I thought his America First political stance would make the country stronger, and I thought his original and unique approaches to trade and taxes would transform society, for the good. I thought his aversion to the nonstop, unending wars in the Middle East would restore sanity to foreign policy.
Those were the things I told myself as I nagged and wheedled and tried to convince him to take the idea of running for the White House seriously. I knew he was a liar and a master manipulator, along with the myriad less-than-sterling characteristics I had witnessed over the years, but I believed his positive qualities outweighed the downsides and perfection shouldn’t be the enemy of good.
But here’s the ugly truth—a motive I share with deep and abiding regret and shame, and one only unearthed after much soul searching and reflection as I painted the walls in prison and stared at the ceiling from my bunk. The real real truth about why I wanted Trump to be president was because I wanted the power that he would bring to me. I wanted to be able to crush my enemies and rule the world.
I know it sounds crazy, but look at what Trump is doing now: running the world, into the ground, but still, he literally rules. Underneath all the layers of delusion and wishful thinking and willful ignorance and stupidity, I was like Gollum in The Lord of the Rings, lusting after the power that would come from possessing the White House—“my precious”—and I was more than willing to lie, cheat, and bully to win.
Trump was the only person I had ever encountered who I believed could actually pull off that feat, and I recognized early the raw talent and charisma and pure ruthless ambition to succeed he possessed.
I saw what others didn’t, what others thought was a joke, at their own peril, and that was my true motive. I knew Trump would do whatever was necessary to win.
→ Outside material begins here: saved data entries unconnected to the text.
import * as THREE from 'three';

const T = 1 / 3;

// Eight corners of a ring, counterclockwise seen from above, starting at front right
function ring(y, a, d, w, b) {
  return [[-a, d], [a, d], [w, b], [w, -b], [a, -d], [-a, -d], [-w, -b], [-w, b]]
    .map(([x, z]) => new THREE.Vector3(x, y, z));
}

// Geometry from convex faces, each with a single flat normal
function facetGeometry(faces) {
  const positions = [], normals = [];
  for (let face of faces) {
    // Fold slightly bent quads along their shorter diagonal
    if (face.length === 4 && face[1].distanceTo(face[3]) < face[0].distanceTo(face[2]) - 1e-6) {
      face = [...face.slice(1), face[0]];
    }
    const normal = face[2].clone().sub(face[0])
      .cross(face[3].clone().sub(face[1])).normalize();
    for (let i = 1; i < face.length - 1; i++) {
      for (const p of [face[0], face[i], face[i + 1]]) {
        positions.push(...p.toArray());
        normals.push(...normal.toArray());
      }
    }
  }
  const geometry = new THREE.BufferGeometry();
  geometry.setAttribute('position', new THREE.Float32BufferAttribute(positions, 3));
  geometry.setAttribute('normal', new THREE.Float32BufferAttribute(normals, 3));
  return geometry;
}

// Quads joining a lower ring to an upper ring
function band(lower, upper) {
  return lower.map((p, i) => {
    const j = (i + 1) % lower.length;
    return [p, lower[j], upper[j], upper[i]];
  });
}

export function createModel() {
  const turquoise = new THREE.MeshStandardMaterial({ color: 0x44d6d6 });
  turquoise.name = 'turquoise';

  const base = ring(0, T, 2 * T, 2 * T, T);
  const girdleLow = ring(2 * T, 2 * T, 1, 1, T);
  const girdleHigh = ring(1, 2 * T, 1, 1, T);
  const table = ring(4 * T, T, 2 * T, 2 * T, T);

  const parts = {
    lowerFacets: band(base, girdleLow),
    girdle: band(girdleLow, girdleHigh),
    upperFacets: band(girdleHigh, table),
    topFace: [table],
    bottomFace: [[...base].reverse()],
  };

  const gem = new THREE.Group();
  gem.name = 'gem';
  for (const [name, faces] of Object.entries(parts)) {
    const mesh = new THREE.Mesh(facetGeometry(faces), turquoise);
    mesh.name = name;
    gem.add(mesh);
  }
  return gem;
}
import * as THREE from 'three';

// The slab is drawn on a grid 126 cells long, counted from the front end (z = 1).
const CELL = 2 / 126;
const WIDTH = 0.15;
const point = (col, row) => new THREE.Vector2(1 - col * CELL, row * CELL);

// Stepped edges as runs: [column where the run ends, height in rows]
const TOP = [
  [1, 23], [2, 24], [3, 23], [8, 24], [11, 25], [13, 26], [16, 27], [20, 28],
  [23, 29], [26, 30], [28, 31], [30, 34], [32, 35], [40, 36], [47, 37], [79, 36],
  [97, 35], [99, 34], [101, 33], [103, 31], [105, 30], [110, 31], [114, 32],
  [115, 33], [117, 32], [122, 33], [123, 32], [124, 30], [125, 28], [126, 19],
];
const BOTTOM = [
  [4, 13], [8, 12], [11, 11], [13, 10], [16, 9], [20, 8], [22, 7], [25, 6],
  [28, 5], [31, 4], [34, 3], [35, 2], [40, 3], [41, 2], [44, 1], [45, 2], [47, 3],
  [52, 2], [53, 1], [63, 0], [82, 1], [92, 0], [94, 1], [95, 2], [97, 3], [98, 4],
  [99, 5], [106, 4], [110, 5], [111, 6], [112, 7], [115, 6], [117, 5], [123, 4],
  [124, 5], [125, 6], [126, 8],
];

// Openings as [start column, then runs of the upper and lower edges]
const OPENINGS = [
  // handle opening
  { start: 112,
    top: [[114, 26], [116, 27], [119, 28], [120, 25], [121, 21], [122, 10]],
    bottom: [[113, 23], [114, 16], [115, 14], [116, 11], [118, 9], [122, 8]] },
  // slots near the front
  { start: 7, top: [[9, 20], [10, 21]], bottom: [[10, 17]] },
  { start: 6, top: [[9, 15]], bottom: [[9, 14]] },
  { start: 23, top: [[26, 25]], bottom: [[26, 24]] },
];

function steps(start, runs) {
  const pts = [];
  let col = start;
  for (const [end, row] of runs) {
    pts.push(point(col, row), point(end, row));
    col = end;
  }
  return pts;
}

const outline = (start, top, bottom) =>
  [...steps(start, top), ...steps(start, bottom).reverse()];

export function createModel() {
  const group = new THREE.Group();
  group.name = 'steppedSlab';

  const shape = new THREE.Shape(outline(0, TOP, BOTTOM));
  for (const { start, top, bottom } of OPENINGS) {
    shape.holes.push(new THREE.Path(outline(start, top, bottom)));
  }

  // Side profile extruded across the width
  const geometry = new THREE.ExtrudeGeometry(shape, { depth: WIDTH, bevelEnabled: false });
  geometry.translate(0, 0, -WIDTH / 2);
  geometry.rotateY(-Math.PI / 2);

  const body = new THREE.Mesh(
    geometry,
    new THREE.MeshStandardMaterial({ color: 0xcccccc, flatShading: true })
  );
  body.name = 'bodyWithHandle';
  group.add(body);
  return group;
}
I just lacked the imagination and moral purpose to actually think about what that would mean for America, the world, for me, and for my family.
Because here’s the thing: When you sell your soul, you do exactly that: sell your soul.
With this book, with his jail term and disgrace, has Cohen bought back his soul? I don’t know yet what I think about that. During the three years when I was reporting on church frauds, I struggled with it then. I’m only sure that the price is high. Because Cohen didn’t sell only his soul. He was a key to selling America’s soul too.
Previous posts on “Disloyal”:
Thursday: Beginning Portrait of the Greatest Con Artist
Michael Cohen’s “Disloyal”: A Theological Review